Pads and hoof packing are a consideration when your horse has a thin sole, bruising, needs caudal support for various maladies, needs treatment for thrush and canker, needs increased angulation of the hoof, or needs frog pressure. We have many different types of support packings from firm, medium, to soft, and now a new memory foam packing I've had good success with. There are also medicated types such as Magic Cushion, Forshners, Vet Tech copper sulfate, etc... Just a leather pad will help protect soles. The tanning process for the leather releases an anti-fungal solution when the foot sweats or is in a wet environment.
Whether bare foot or shod you should regularly clean the foot and frog sulci. Wash the bottom of the hoof with a betadine solution and let it dry to minimize bacterial and fungal build up. Treat the hoof with an anti-thrush medication a couple times a month to prevent or more if there is a thrush or white line invasion.
Trimming and shoeing schedules depend on the growth rates of the horse.

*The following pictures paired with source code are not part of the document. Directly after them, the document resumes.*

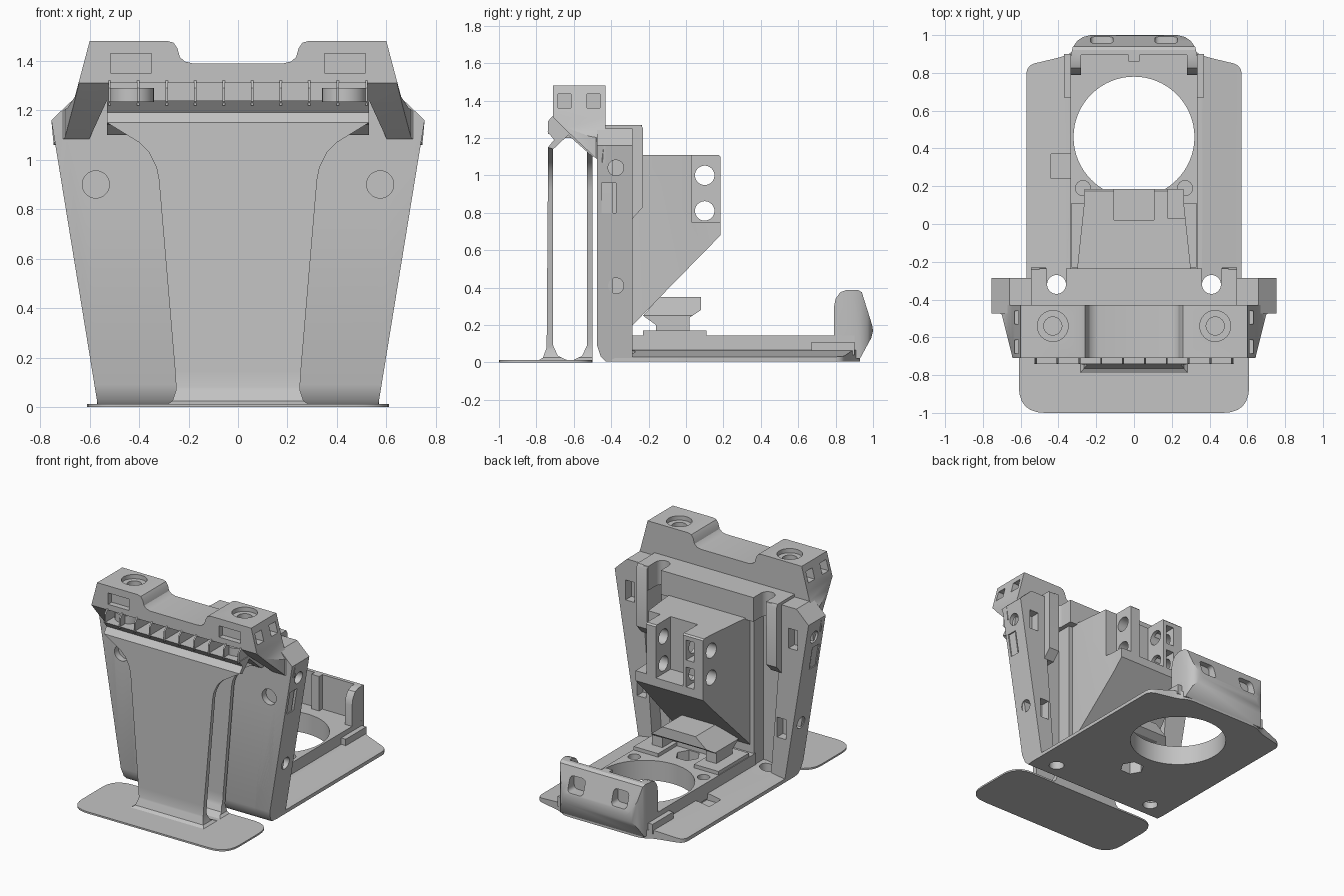
import bpy, bmesh, math
from mathutils import Vector

cube = bpy.data.objects.get("Cube")
if cube:
    bpy.data.objects.remove(cube)

grey = bpy.data.materials.new("light grey plastic")
grey.use_nodes = True
grey.diffuse_color = (0.55, 0.55, 0.55, 1)
grey.node_tree.nodes["Principled BSDF"].inputs["Base Color"].default_value = (0.55, 0.55, 0.55, 1)
SIDES = (-1, 1)


def place(axis, u, v, w):
    return {"x": (w, u, v), "y": (u, w, v), "z": (u, v, w)}[axis]


def prism(name, pts, axis, a, b):
    """Extrude a flat outline along an axis from a to b."""
    bm = bmesh.new()
    low = [bm.verts.new(place(axis, u, v, a)) for u, v in pts]
    high = [bm.verts.new(place(axis, u, v, b)) for u, v in pts]
    n = len(pts)
    bm.faces.new(low)
    bm.faces.new(high[::-1])
    for i in range(n):
        bm.faces.new((low[i], high[i], high[(i + 1) % n], low[(i + 1) % n]))
    bmesh.ops.recalc_face_normals(bm, faces=bm.faces)
    mesh = bpy.data.meshes.new(name)
    bm.to_mesh(mesh)
    bm.free()
    mesh.materials.append(grey)
    ob = bpy.data.objects.new(name, mesh)
    bpy.context.collection.objects.link(ob)
    return ob


def box(name, x0, x1, y0, y1, z0, z1):
    return prism(name, [(x0, y0), (x1, y0), (x1, y1), (x0, y1)], "z", z0, z1)


def rod(name, axis, u, v, r, a, b, n=32):
    ring = [(u + r * math.cos(math.tau * i / n), v + r * math.sin(math.tau * i / n)) for i in range(n)]
    return prism(name, ring, axis, a, b)


def rounded(pts, r, steps=6):
    """Round every corner of an outline."""
    out, n = [], len(pts)
    for i in range(n):
        p, c, q = (Vector(pts[(i + k) % n]) for k in (-1, 0, 1))
        a = c + (p - c).normalized() * min(r, (p - c).length * 0.48)
        b = c + (q - c).normalized() * min(r, (q - c).length * 0.48)
        for k in range(steps + 1):
            t = k / steps
            out.append(tuple(a * (1 - t) ** 2 + c * 2 * t * (1 - t) + b * t * t))
    return out


def both(half):
    """Complete a right-hand outline with its mirror image."""
    return half + [(-x, y) for x, y in reversed(half)]


def combine(ob, tool, op="DIFFERENCE"):
    mod = ob.modifiers.new("shape", "BOOLEAN")
    mod.operation, mod.object, mod.solver = op, tool, "EXACT"
    bpy.context.view_layer.update()
    graph = bpy.context.evaluated_depsgraph_get()
    mesh = bpy.data.meshes.new_from_object(ob.evaluated_get(graph))
    ob.modifiers.clear()
    ob.data = mesh
    bpy.data.objects.remove(tool)


def cut_box(ob, *size):
    combine(ob, box("cutter", *size))


def cut_rod(ob, *size):
    combine(ob, rod("cutter", *size))


# Front foot
prism("front_foot", rounded([(-0.61, -1), (0.61, -1), (0.61, -0.5), (-0.61, -0.5)], 0.14), "z", 0, 0.012)

# Two thin upright panels flaring into the foot
panel_outline = both([(0.30, 0), (0.265, 0.025), (0.25, 0.07), (0.255, 0.15), (0.32, 0.92), (0.33, 0.97),
                      (0.36, 1.03), (0.40, 1.07), (0.53, 1.15), (0.53, 1.25)])
flare = [(-0.80, 0.005), (-0.765, 0.025), (-0.745, 0.08), (-0.737, 1.15), (-0.71, 1.18),
         (-0.71, 0.09), (-0.685, 0.035), (-0.62, 0.005)]
back_flare = [(-0.62, 0.005), (-0.555, 0.035), (-0.53, 0.09), (-0.53, 1.16), (-0.5, 1.12), (-0.5, 0.005)]
for name, profile in (("front_panel", flare), ("rear_panel", back_flare)):
    panel = prism(name, profile, "x", -0.8, 0.8)
    combine(panel, prism("cutter", panel_outline, "y", -0.9, -0.4), "INTERSECT")

# Head with notched crest, sockets and tapered shoulders
head = prism("head", [(-0.71, 1.48), (-0.43, 1.48), (-0.43, 1.06), (-0.47, 1.08), (-0.63, 1.23), (-0.71, 1.31)],
             "x", -0.9, 0.9)
crest = both([(0.185, 1.39), (0.215, 1.397), (0.235, 1.415), (0.245, 1.45), (0.26, 1.473), (0.285, 1.48),
              (0.60, 1.48), (0.645, 1.31), (0.66, 1.255), (0.69, 1.21), (0.755, 1.16), (0.74, 1.0)])
combine(head, prism("cutter", crest, "y", -0.8, -0.3), "INTERSECT")
shoulder_plan = both([(0.64, -0.75), (0.645, -0.70), (0.70, -0.48), (0.755, -0.44), (0.755, -0.2)])
combine(head, prism("cutter", shoulder_plan, "z", 0.9, 1.6), "INTERSECT")
combine(head, prism("cutter", both([(0.53, 1.24), (0.64, 1.0)]), "y", -0.8, -0.475))
cut_box(head, -0.52, 0.52, -0.8, -0.58, 1.15, 1.31)
for s in SIDES:
    x0, x1 = sorted((s * 0.35, s * 0.515))
    cut_box(head, x0, x1, -0.75, -0.67, 1.35, 1.43)
    cut_rod(head, "z", s * 0.43, -0.54, 0.082, 1.45, 1.6)
    cut_rod(head, "z", s * 0.43, -0.54, 0.048, 1.36, 1.5)
    x0, x1 = sorted((s * 0.56, s * 0.8))
    for y in (-0.65, -0.495):
        cut_box(head, x0, x1, y - 0.035, y + 0.035, 1.36, 1.435)
    rod("socket_boss", "z", s * 0.43, -0.60, 0.09, 1.2, 1.29)

# Vent lip and ribs under the head
prism("vent_lip", [(-0.742, 1.235), (-0.705, 1.19), (-0.738, 1.15), (-0.71, 1.14), (-0.63, 1.215),
                   (-0.50, 1.10), (-0.475, 1.10), (-0.475, 1.235)], "x", -0.53, 0.53)
for i in range(10):
    x = (i - 4.5) * 0.1155
    prism("vent_rib", [(-0.738, 1.22), (-0.738, 1.29), (-0.71, 1.32), (-0.57, 1.32), (-0.57, 1.22)],
          "x", x - 0.005, x + 0.005)

# Tapered upright body: front wall and deep side cheeks
TOE = [(-0.49, 0.0), (-0.425, 0.0), (-0.455, 0.03), (-0.475, 0.09), (-0.49, 0.09)]
wall = prism("body_wall", both([(0.565, 0.005), (0.72, 1.0), (0.70, 1.15), (0.64, 1.25)]), "y", -0.475, -0.39)
combine(wall, prism("cutter", TOE, "x", -1, 1))
for s in SIDES:
    cut_rod(wall, "y", s * 0.575, 0.9, 0.055, -0.5, -0.43)
    cheek = prism("side_cheek", [(s * x, z) for x, z in ((0.46, 0.005), (0.567, 0.005), (0.755, 1.16),
                  (0.66, 1.25), (0.53, 1.25), (0.53, 0.9))], "y", -0.475, -0.285)
    combine(cheek, prism("cutter", TOE, "x", -1, 1))
    cut_rod(cheek, "y", s * 0.575, 0.9, 0.055, -0.5, -0.43)
    for z, x in ((1.04, 0.735), (0.41, 0.632)):
        a, b = sorted((s * (x - 0.05), s * (x + 0.1)))
        cut_rod(cheek, "x", -0.375, z, 0.042, a, b)
    a, b = sorted((s * 0.65, s * 0.8))
    cut_box(cheek, a, b, -0.452, -0.375, 0.8, 0.96)
    for x, z in ((0.635, 0.96), (0.545, 0.31)):
        a, b = sorted((s * (x - 0.035), s * (x + 0.035)))
        cut_box(cheek, a, b, -0.35, -0.2, z, z + 0.14)
    # Upper rear shoulder
    a, b = sorted((s * 0.465, s * 0.545))
    prism("rear_shoulder", [(-0.43, 1.27), (-0.24, 1.27), (-0.23, 1.25), (-0.23, 0.83),
                            (-0.285, 0.77), (-0.43, 0.77)], "x", a, b)

# Rear crossbar with open screw notches
bar = box("rear_crossbar", -0.5, 0.5, -0.43, -0.235, 1.1, 1.27)
for s in SIDES:
    cut_rod(bar, "z", s * 0.41, -0.32, 0.05, 1.0, 1.4)
    cut_box(bar, s * 0.41 - 0.05, s * 0.41 + 0.05, -0.32, -0.2, 1.0, 1.4)
box("rear_spine", -0.33, 0.33, -0.41, -0.285, 0.02, 1.11)

# Cantilevered bracket with pivot holes
bracket = prism("bracket", [(-0.30, 1.11), (0.175, 1.11), (0.185, 1.1), (0.185, 0.68), (-0.285, 0.2), (-0.30, 0.2)],
                "x", -0.35, 0.35)
combine(bracket, prism("cutter", both([(0.26, 0.3), (0.265, 0.1), (0.30, -0.23), (0.30, -0.4)]), "z", 0, 2),
        "INTERSECT")
cut_box(bracket, -0.105, 0.105, 0.02, 0.3, 0.74, 1.2)
cut_box(bracket, 0.18, 0.4, 0.03, 0.3, 0.75, 1.2)
for z in (1.0, 0.81):
    cut_rod(bracket, "x", 0.1, z, 0.052, -0.5, 0.5)
    cut_box(bracket, -0.19, -0.13, 0.06, 0.3, z - 0.07, z + 0.07)

# Base plate with sloping flanges, and raised deck around the large opening
plate = prism("base_plate", rounded(both([(0.57, -0.43), (0.57, 0.84), (0.36, 0.89), (0.30, 0.93)]), 0.05),
              "z", 0.005, 0.1)
combine(plate, prism("cutter", both([(0.6, 0.0), (0.6, 0.026), (0.54, 0.034), (0.36, 0.065)]), "y", -1, 1),
        "INTERSECT")
deck = box("raised_deck", -0.335, 0.335, -0.3, 0.9, 0.03, 0.145)
for part in (plate, deck):
    cut_rod(part, "z", 0, 0.46, 0.32, -0.1, 0.3, 64)
    cut_rod(part, "z", 0, -0.02, 0.08, -0.1, 0.3, 6)
for s in SIDES:
    cut_rod(plate, "z", s * 0.41, -0.32, 0.05, -0.1, 0.3)
    cut_rod(deck, "z", s * 0.27, 0.19, 0.04, 0.07, 0.3)
    a, b = sorted((s * 0.32, s * 0.37))
    box("deck_clip", a, b, 0.67, 0.9, 0.04, 0.11)
cut_box(plate, -0.44, -0.33, 0.24, 0.37, 0.02, 0.2)

# Small latch housing on the deck
for s in SIDES:
    a, b = sorted((s * 0.14, s * 0.33))
    box("latch_base", a, b, -0.23, 0.11, 0.13, 0.17)
latch = prism("latch_hood", [(-0.16, 0.14), (0.02, 0.14), (0.02, 0.24), (0.08, 0.28), (0.08, 0.35),
                             (-0.14, 0.35), (-0.23, 0.25), (-0.16, 0.2)], "x", -0.25, 0.25)
combine(latch, prism("cutter", both([(0.25, 0.1), (0.25, 0.25), (0.13, 0.35)]), "y", -0.4, 0.3), "INTERSECT")
cut_box(latch, -0.17, 0.17, -0.1, 0.2, 0.1, 0.25)

# Rear hook: rounded shell with inner pockets and two slots
hook = prism("rear_hook", [(0.79, 0.03), (0.79, 0.29), (0.80, 0.34), (0.825, 0.375), (0.86, 0.388), (0.92, 0.388),
                           (0.94, 0.375), (0.995, 0.20), (1.0, 0.17), (0.99, 0.13), (0.93, 0.02)], "x", -0.4, 0.4)
hook_plan = both([(0.335, 0.7), (0.335, 0.89), (0.325, 0.935), (0.30, 0.97), (0.27, 0.99), (0.23, 1.0)])
combine(hook, prism("cutter", hook_plan, "z", -0.1, 0.5), "INTERSECT")
for s in SIDES:
    a, b = sorted((s * 0.03, s * 0.28))
    cut_box(hook, a, b, 0.7, 0.895, 0.145, 0.5)
cut_box(hook, -0.04, 0.04, 0.7, 0.86, 0.145, 0.5)
combine(hook, rod("cutter", "z", 0, 0.46, 0.32, -0.1, 0.5, 64))
for s in SIDES:
    slot = rounded([(s * 0.17 + i * 0.06, z) for i, z in ((-1, 0.21), (1, 0.21), (1, 0.32), (-1, 0.32))], 0.03)
    combine(hook, prism("cutter", slot, "y", 0.915, 1.1))

# Smooth curved faces, keep edges sharp
for ob in bpy.context.scene.objects:
    if ob.type == "MESH":
        ob.select_set(True)
        bpy.context.view_layer.objects.active = ob
bpy.ops.object.shade_smooth_by_angle(angle=math.radians(30))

Growth rates are effected by age, breed, use levels, and type of riding. With the onset of colder weather the growth rate gradually slows, making your horse's schedule a changing factor every visit. Also the weather conditions that we encounter in the span of time between visits needs to be addressed. Snow and icy conditions will need additional consideration. Snow pads and traction, the owners input on use levels, stabling and turnout, and more are all important bits of information to make a good choice for the winter shoeing package.
If pulling the shoes on a horse that was shod all summer is something you’re considering, then removing the shoes early enough to allow the horse to acclimate to barefoot before the ground freezes is a must. The old nail holes will break away even with a good trim and the soles will become slightly sore until they callous becoming tougher. Treating the soles with Venice Turpentine, Keratex Hoof Hardener, Durasole, or any of the numerous products on the market will help with the transition to barefoot for the horse. While a bit of "walking on eggshells" is common, if your horse limps excessively, refuses to move, or constantly laying down then a visit from your farrier or vet is a good idea.
Thank you for your time in reading and I hope your fall riding and winter break is enjoyable and safe.
Last updated September 10, 2019